## WORK TO COMPLETE
What lines of the data below hold the string "objects"? Copy each one out.

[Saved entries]
.....
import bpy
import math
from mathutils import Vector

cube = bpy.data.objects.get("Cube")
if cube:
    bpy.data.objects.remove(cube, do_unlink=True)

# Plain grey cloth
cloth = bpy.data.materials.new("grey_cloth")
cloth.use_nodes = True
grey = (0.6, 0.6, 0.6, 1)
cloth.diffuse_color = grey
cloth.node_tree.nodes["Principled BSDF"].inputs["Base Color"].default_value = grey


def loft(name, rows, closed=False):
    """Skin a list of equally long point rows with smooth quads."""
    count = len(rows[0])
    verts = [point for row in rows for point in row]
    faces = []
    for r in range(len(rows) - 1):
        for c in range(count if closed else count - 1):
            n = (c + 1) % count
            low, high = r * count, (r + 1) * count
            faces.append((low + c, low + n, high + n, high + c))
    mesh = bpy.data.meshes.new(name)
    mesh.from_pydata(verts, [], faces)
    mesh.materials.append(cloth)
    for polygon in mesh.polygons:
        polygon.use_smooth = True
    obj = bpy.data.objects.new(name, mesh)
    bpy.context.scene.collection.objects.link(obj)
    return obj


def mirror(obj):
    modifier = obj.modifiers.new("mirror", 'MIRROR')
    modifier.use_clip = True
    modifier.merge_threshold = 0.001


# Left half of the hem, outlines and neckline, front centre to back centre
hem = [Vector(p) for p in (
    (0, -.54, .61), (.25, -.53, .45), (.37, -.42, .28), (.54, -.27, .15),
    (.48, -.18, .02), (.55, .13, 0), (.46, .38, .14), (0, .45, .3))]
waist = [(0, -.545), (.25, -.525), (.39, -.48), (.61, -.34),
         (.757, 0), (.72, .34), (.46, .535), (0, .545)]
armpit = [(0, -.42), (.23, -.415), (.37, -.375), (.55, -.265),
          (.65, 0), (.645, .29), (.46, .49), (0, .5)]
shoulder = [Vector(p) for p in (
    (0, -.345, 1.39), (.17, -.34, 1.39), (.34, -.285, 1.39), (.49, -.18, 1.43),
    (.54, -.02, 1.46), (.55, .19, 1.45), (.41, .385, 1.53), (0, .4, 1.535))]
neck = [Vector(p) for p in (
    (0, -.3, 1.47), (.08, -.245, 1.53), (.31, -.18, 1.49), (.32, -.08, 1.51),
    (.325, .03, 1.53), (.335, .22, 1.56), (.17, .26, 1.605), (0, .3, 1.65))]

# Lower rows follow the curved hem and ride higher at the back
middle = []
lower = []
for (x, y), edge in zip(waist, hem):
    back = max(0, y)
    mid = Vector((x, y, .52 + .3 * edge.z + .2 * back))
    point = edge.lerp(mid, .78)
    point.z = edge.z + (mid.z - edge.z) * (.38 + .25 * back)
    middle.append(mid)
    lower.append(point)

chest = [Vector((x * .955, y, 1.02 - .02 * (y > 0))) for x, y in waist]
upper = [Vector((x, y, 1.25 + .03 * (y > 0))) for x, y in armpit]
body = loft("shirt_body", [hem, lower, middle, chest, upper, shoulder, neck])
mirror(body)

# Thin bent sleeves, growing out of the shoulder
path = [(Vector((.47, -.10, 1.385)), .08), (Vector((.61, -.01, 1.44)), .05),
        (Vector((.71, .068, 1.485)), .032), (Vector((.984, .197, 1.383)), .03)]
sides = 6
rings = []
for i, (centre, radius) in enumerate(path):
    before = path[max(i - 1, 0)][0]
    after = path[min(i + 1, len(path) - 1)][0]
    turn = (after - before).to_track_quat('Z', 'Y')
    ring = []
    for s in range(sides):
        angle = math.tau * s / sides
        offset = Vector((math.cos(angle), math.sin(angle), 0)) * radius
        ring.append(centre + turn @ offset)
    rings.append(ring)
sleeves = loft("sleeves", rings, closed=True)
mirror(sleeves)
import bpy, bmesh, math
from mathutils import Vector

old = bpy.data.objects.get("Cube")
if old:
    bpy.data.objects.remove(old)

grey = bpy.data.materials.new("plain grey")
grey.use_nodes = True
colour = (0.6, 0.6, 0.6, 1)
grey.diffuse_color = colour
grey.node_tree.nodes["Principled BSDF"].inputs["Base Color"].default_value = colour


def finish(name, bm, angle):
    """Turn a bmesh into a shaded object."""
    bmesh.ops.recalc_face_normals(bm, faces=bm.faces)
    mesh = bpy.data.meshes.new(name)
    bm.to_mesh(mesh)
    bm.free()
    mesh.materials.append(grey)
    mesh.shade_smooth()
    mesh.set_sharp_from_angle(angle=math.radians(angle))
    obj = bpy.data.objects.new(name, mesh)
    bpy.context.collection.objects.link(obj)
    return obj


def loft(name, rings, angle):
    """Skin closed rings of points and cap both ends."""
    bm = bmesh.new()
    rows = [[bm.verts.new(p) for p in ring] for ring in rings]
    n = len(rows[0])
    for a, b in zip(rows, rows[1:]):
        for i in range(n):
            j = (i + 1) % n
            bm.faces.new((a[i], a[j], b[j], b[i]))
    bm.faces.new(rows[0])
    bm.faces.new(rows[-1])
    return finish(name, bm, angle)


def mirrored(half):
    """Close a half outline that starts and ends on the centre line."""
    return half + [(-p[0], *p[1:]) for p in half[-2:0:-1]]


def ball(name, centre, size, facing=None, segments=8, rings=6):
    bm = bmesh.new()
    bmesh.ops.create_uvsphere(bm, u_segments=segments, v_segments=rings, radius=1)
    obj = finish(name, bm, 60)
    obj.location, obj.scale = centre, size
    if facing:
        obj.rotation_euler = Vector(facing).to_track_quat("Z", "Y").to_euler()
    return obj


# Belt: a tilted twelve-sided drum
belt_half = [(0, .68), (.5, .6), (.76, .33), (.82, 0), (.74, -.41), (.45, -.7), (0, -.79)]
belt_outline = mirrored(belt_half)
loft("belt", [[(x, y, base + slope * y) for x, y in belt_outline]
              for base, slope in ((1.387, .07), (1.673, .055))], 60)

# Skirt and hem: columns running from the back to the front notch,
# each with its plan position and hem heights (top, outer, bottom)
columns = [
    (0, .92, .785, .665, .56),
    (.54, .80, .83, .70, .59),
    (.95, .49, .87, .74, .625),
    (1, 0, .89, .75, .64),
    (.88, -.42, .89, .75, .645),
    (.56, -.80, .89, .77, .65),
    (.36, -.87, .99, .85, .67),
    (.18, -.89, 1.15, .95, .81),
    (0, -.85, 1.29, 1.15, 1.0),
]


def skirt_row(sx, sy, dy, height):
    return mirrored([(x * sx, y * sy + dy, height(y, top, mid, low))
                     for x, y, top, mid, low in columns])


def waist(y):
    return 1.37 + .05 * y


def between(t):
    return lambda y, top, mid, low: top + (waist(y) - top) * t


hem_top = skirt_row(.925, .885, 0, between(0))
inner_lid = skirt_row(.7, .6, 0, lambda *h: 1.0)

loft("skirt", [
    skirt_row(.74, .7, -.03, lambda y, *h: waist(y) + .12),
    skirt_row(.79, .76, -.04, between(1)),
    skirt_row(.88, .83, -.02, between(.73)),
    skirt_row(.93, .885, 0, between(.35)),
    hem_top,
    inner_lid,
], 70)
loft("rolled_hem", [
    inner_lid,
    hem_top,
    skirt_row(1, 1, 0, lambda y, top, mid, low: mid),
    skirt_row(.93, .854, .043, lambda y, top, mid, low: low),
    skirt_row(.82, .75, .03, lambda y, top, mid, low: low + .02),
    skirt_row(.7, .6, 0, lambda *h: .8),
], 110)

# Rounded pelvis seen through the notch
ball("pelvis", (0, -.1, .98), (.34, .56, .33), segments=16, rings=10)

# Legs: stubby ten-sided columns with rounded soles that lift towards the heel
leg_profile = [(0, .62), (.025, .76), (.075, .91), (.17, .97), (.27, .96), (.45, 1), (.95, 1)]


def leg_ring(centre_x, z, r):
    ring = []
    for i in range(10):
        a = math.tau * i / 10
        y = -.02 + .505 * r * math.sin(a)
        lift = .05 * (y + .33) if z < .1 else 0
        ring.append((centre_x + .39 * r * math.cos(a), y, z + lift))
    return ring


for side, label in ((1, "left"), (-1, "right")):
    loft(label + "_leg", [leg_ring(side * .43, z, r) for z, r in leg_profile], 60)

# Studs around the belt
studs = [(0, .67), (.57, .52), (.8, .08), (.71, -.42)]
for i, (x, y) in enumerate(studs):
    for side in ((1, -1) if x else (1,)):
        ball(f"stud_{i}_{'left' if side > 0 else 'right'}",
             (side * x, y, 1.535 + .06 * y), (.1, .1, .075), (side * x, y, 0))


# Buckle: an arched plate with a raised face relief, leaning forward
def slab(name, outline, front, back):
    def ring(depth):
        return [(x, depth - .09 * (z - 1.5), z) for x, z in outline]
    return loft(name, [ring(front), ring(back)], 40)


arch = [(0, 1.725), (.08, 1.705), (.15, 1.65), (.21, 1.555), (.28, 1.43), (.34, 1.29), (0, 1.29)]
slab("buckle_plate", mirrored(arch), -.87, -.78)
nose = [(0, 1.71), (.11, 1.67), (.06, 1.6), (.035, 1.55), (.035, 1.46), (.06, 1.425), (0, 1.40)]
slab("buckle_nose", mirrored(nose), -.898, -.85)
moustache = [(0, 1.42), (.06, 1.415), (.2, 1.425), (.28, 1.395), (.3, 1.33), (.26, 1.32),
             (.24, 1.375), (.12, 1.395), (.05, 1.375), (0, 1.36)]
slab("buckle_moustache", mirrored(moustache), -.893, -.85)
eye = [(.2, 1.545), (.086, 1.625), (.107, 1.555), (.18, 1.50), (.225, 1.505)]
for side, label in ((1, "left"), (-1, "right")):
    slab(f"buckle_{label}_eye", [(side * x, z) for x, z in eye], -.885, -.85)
.....
## TASK SOLUTION
cube = bpy.data.objects.get("Cube")
    bpy.data.objects.remove(cube, do_unlink=True)
    obj = bpy.data.objects.new(name, mesh)
    bpy.context.scene.collection.objects.link(obj)
old = bpy.data.objects.get("Cube")
    bpy.data.objects.remove(old)
    obj = bpy.data.objects.new(name, mesh)
    bpy.context.collection.objects.link(obj)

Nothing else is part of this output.